_EXERCISE REQUIREMENTS_. Copy every line of the data in which the word "sculpt" occurs.

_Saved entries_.
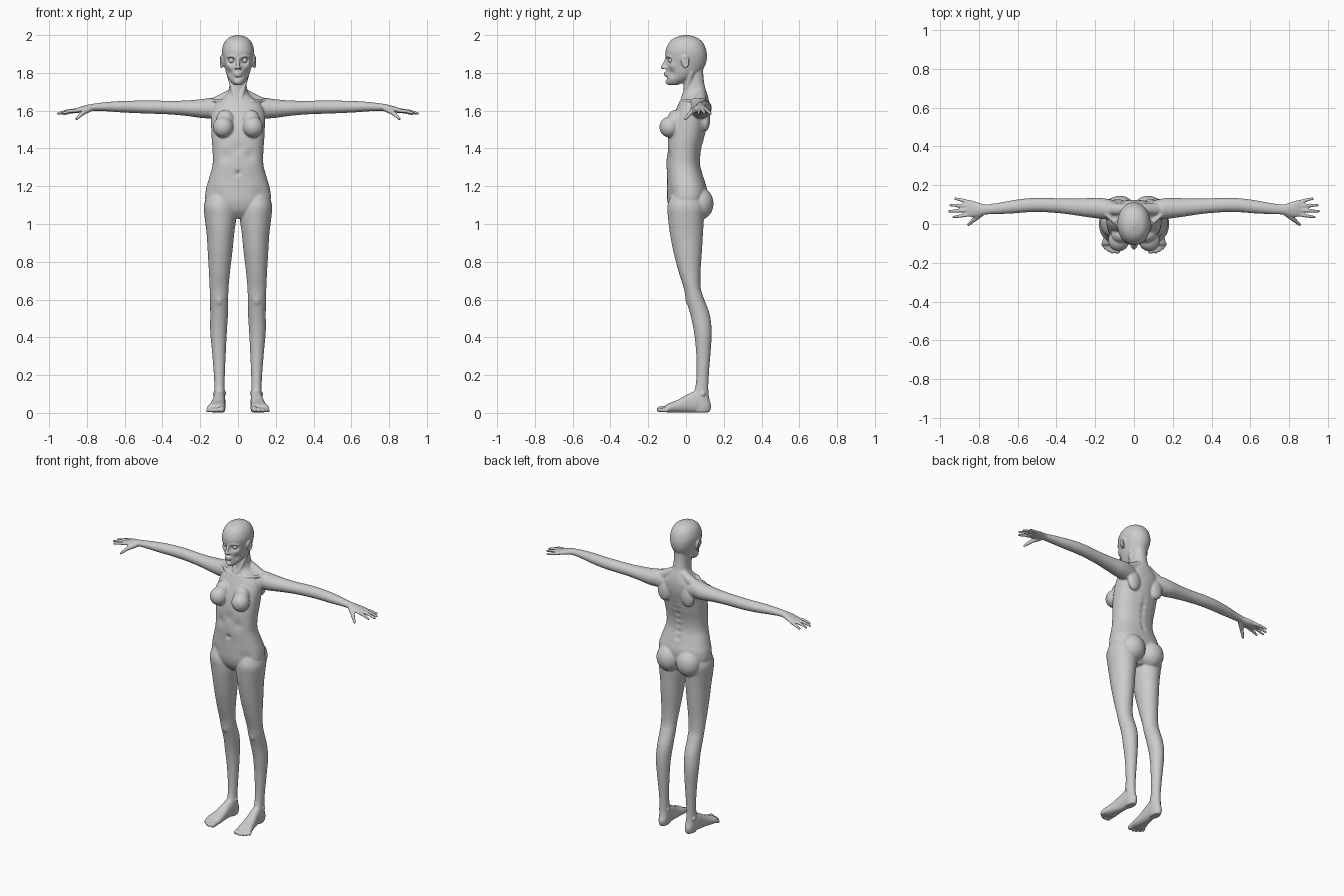
import bpy, bmesh
from math import sin, cos, pi, exp
from mathutils import Vector, Matrix

bm = bmesh.new()


def spline(rows, n):
    """Catmull-Rom interpolation of section rows."""
    p = [rows[0]] + list(rows) + [rows[-1]]
    out = []
    for i in range(1, len(p) - 2):
        for k in range(n):
            t = k / n
            out.append([0.5 * (2 * b + (c - a) * t + (2 * a - 5 * b + 4 * c - d) * t * t
                               + (3 * b - a - 3 * c + d) * t ** 3)
                        for a, b, c, d in zip(p[i - 1], p[i], p[i + 1], p[i + 2])])
    out.append(list(rows[-1]))
    return out


def loft(rows, axis, power=2.0, seg=48, n=6):
    """Skin over sections (x, y, z, half width, half depth) across an axis."""
    def off(a, b, t):
        u, v = cos(t), sin(t)
        u = a * abs(u) ** (2 / power) * (1 if u > 0 else -1)
        v = b * abs(v) ** (2 / power) * (1 if v > 0 else -1)
        return Vector({'x': (0, u, v), 'y': (u, 0, v), 'z': (u, v, 0)}[axis])
    rings = [[bm.verts.new(Vector(r[:3]) + off(r[3], r[4], 2 * pi * k / seg))
              for k in range(seg)] for r in spline(rows, n)]
    for a, b in zip(rings, rings[1:]):
        for k in range(seg):
            j = (k + 1) % seg
            bm.faces.new((a[k], a[j], b[j], b[k]))
    bm.faces.new(rings[0][::-1])
    bm.faces.new(rings[-1])
    return [v for r in rings for v in r]


def upright(rows):
    """(z, x, half width, front y, back y) -> section rows."""
    return [(x, (f + b) / 2, z, w, (b - f) / 2) for z, x, w, f, b in rows]


def ball(c, r):
    r = r if isinstance(r, tuple) else (r, r, r)
    bmesh.ops.create_icosphere(bm, subdivisions=3 if max(r) > 0.03 else 2, radius=1,
                               matrix=Matrix.Translation(c) @ Matrix.Diagonal((*r, 1)))


def beads(points, radii, step=0.3):
    """Rounded limb made of overlapping balls along a path."""
    for p, q, r, s in zip(points, points[1:], radii, radii[1:]):
        p, q = Vector(p), Vector(q)
        n = max(2, int((q - p).length / (step * min(r, s))))
        for k in range(n + 1):
            ball(p.lerp(q, k / n), r + (s - r) * k / n)


def sculpt(verts, c, radius, push):
    """Soft push of the surface, on both sides when off centre."""
    for s in ((1, -1) if c[0] else (1,)):
        cc, pp = Vector((c[0] * s, c[1], c[2])), Vector((push[0] * s, push[1], push[2]))
        for v in verts:
            v.co += pp * exp(-((v.co - cc).length / radius) ** 2)


# ---- paired parts, built on the +x side ----
# leg
loft(upright([(1.17, .095, .06, -.07, .07), (1.10, .098, .082, -.098, .10),
              (1.03, .093, .083, -.095, .095), (.95, .093, .073, -.085, .09),
              (.85, .095, .065, -.066, .084), (.75, .098, .056, -.04, .077),
              (.66, .10, .05, -.012, .078), (.60, .10, .048, .0, .097),
              (.52, .10, .047, .023, .126), (.43, .103, .044, .042, .136),
              (.33, .101, .037, .053, .131), (.22, .099, .030, .056, .122),
              (.14, .098, .027, .05, .118), (.08, .097, .029, .03, .122),
              (.035, .096, .030, .03, .134), (.003, .096, .025, .04, .124)]), 'z')
ball((.10, .028, .605), (.03, .032, .045))
ball((.122, .09, .10), .013)
ball((.074, .08, .105), .013)

# foot and toes
loft([(.096, .11, .048, .026, .045), (.098, .06, .06, .031, .058), (.102, .01, .05, .034, .049),
      (.108, -.04, .036, .040, .035), (.114, -.085, .027, .048, .026),
      (.118, -.108, .023, .046, .019)], 'y', 2.3)
for base, tip, r in (((.084, -.10), (.087, -.139), .0165), ((.106, -.10), (.112, -.142), .012),
                     ((.123, -.10), (.131, -.134), .0115), ((.138, -.095), (.147, -.122), .011),
                     ((.150, -.085), (.160, -.107), .0105)):
    beads([(*base, .023), (*tip, r + .002)], [r, r])

# arm and palm
loft([(.06, .07, 1.60, .04, .045), (.13, .076, 1.613, .052, .055), (.19, .082, 1.611, .053, .050),
      (.27, .086, 1.613, .046, .041), (.36, .092, 1.616, .039, .036), (.46, .098, 1.619, .037, .035),
      (.54, .097, 1.620, .036, .033), (.62, .089, 1.621, .034, .030), (.70, .080, 1.621, .029, .024),
      (.765, .075, 1.618, .026, .019), (.80, .075, 1.612, .035, .018), (.84, .079, 1.604, .043, .015),
      (.868, .083, 1.598, .040, .010)], 'x')

# fingers and thumb
for base, mid, tip in (((.855, .048, 1.600), (.895, .041, 1.596), (.930, .036, 1.585)),
                       ((.860, .071, 1.602), (.910, .068, 1.597), (.953, .066, 1.585)),
                       ((.858, .094, 1.601), (.905, .096, 1.596), (.947, .097, 1.584)),
                       ((.850, .113, 1.598), (.888, .123, 1.592), (.922, .131, 1.582))):
    beads([base, mid, tip], [.0105, .0095, .0075])
beads([(.785, .058, 1.610), (.822, .024, 1.588), (.855, -.004, 1.556)], [.018, .0125, .008])

# breast, buttock, shoulder blade, trapezius, collarbone
ball((.079, -.086, 1.513), (.055, .055, .056))
ball((.068, -.055, 1.545), (.05, .045, .06))
ball((.072, .074, 1.108), (.078, .072, .086))
ball((.085, .102, 1.555), (.045, .026, .065))
beads([(.025, .075, 1.69), (.13, .078, 1.632)], [.03, .034])
beads([(.018, -.026, 1.645), (.08, -.008, 1.652), (.14, .045, 1.655)], [.011, .010, .010])
# neck muscle
beads([(.050, .030, 1.80), (.014, -.016, 1.665)], [.013, .012])

# ear with rim
ball((.082, -.006, 1.858), (.009, .018, .030))
rim = [(.089 + .007 * cos(t) * .4, -.006 + .019 * cos(t), 1.858 + .030 * sin(t))
       for t in [pi * (k / 6 - .5) for k in range(10)]]
beads(rim, [.0055] * len(rim), .5)

# half of the lips, nostril, brow, eyelid
beads([(0, -.111, 1.799), (.012, -.107, 1.800), (.023, -.095, 1.794)], [.007, .0065, .004])
beads([(0, -.109, 1.786), (.012, -.105, 1.787), (.021, -.095, 1.792)], [.008, .007, .004])
ball((.012, -.111, 1.826), (.008, .011, .008))
beads([(.014, -.101, 1.884), (.036, -.096, 1.890), (.056, -.080, 1.884)], [.008, .008, .007])

# copy to the other side
dup = bmesh.ops.duplicate(bm, geom=bm.verts[:] + bm.edges[:] + bm.faces[:])['geom']
for v in dup:
    if isinstance(v, bmesh.types.BMVert):
        v.co.x *= -1
bmesh.ops.reverse_faces(bm, faces=[f for f in dup if isinstance(f, bmesh.types.BMFace)])

# ---- centre parts ----
# torso and neck
torso = loft(upright([(1.03, 0, .04, -.05, .06), (1.07, 0, .12, -.083, .09),
                      (1.12, 0, .170, -.098, .108), (1.18, 0, .170, -.100, .112),
                      (1.24, 0, .154, -.100, .094), (1.31, 0, .135, -.103, .074),
                      (1.38, 0, .134, -.101, .076), (1.45, 0, .139, -.096, .092),
                      (1.52, 0, .142, -.084, .108), (1.58, 0, .142, -.063, .122),
                      (1.63, 0, .125, -.042, .124), (1.665, 0, .085, -.023, .119),
                      (1.69, 0, .058, -.014, .112), (1.72, 0, .047, -.013, .102),
                      (1.77, 0, .044, -.016, .093), (1.83, 0, .045, -.015, .09)]),
             'z', 2.3, 96, 8)
for k in range(9):
    sculpt(torso, (0, .09, 1.26 + .04 * k), .028, (0, .007, 0))
    sculpt(torso, (0, .09, 1.26 + .04 * k), .018, (0, -.014, 0))
sculpt(torso, (0, -.103, 1.27), .012, (0, .014, 0))
sculpt(torso, (.06, -.09, 1.36), .03, (0, .008, 0))
sculpt(torso, (0, -.10, 1.40), .03, (0, .007, 0))
sculpt(torso, (.11, -.07, 1.15), .04, (0, .008, 0))

# head
head = loft(upright([(2.0, 0, .012, -.014, .018), (1.986, 0, .050, -.060, .060),
                     (1.96, 0, .073, -.090, .090), (1.92, 0, .085, -.107, .107),
                     (1.88, 0, .082, -.108, .111), (1.84, 0, .073, -.103, .101),
                     (1.80, 0, .063, -.101, .075), (1.77, 0, .050, -.102, .030),
                     (1.75, 0, .036, -.100, -.010), (1.736, 0, .020, -.090, -.045)]),
            'z', 2.1, 96, 8)
sculpt(head, (.034, -.096, 1.867), .019, (0, .024, 0))
sculpt(head, (.052, -.075, 1.838), .022, (.005, -.006, 0))
sculpt(head, (.046, -.075, 1.800), .020, (-.007, .004, 0))
sculpt(head, (0, -.10, 1.772), .010, (0, .006, 0))
# nose and chin
beads([(0, -.101, 1.880), (0, -.110, 1.855), (0, -.124, 1.829)], [.010, .009, .0105])
ball((0, -.092, 1.753), (.020, .018, .017))

bmesh.ops.recalc_face_normals(bm, faces=bm.faces[:])
mesh = bpy.data.meshes.new("body")
bm.to_mesh(mesh)
bm.free()
body = bpy.data.objects.new("body", mesh)
bpy.context.collection.objects.link(body)

# fuse everything into one smooth skin
fuse = body.modifiers.new("fuse", 'REMESH')
fuse.mode = 'VOXEL'
fuse.voxel_size = 0.005
fuse.use_smooth_shade = True
soft = body.modifiers.new("soften", 'SMOOTH')
soft.factor = 0.5
soft.iterations = 4

# eyeballs
for side, s in (("left", 1), ("right", -1)):
    bpy.ops.mesh.primitive_uv_sphere_add(segments=24, ring_count=16, radius=.0155,
                                         location=(s * .034, -.077, 1.866))
    bpy.context.object.name = side + "_eye"
    bpy.ops.object.shade_smooth()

_EXERCISE SOLUTION_.
def sculpt(verts, c, radius, push):
    sculpt(torso, (0, .09, 1.26 + .04 * k), .028, (0, .007, 0))
    sculpt(torso, (0, .09, 1.26 + .04 * k), .018, (0, -.014, 0))
sculpt(torso, (0, -.103, 1.27), .012, (0, .014, 0))
sculpt(torso, (.06, -.09, 1.36), .03, (0, .008, 0))
sculpt(torso, (0, -.10, 1.40), .03, (0, .007, 0))
sculpt(torso, (.11, -.07, 1.15), .04, (0, .008, 0))
sculpt(head, (.034, -.096, 1.867), .019, (0, .024, 0))
sculpt(head, (.052, -.075, 1.838), .022, (.005, -.006, 0))
sculpt(head, (.046, -.075, 1.800), .020, (-.007, .004, 0))
sculpt(head, (0, -.10, 1.772), .010, (0, .006, 0))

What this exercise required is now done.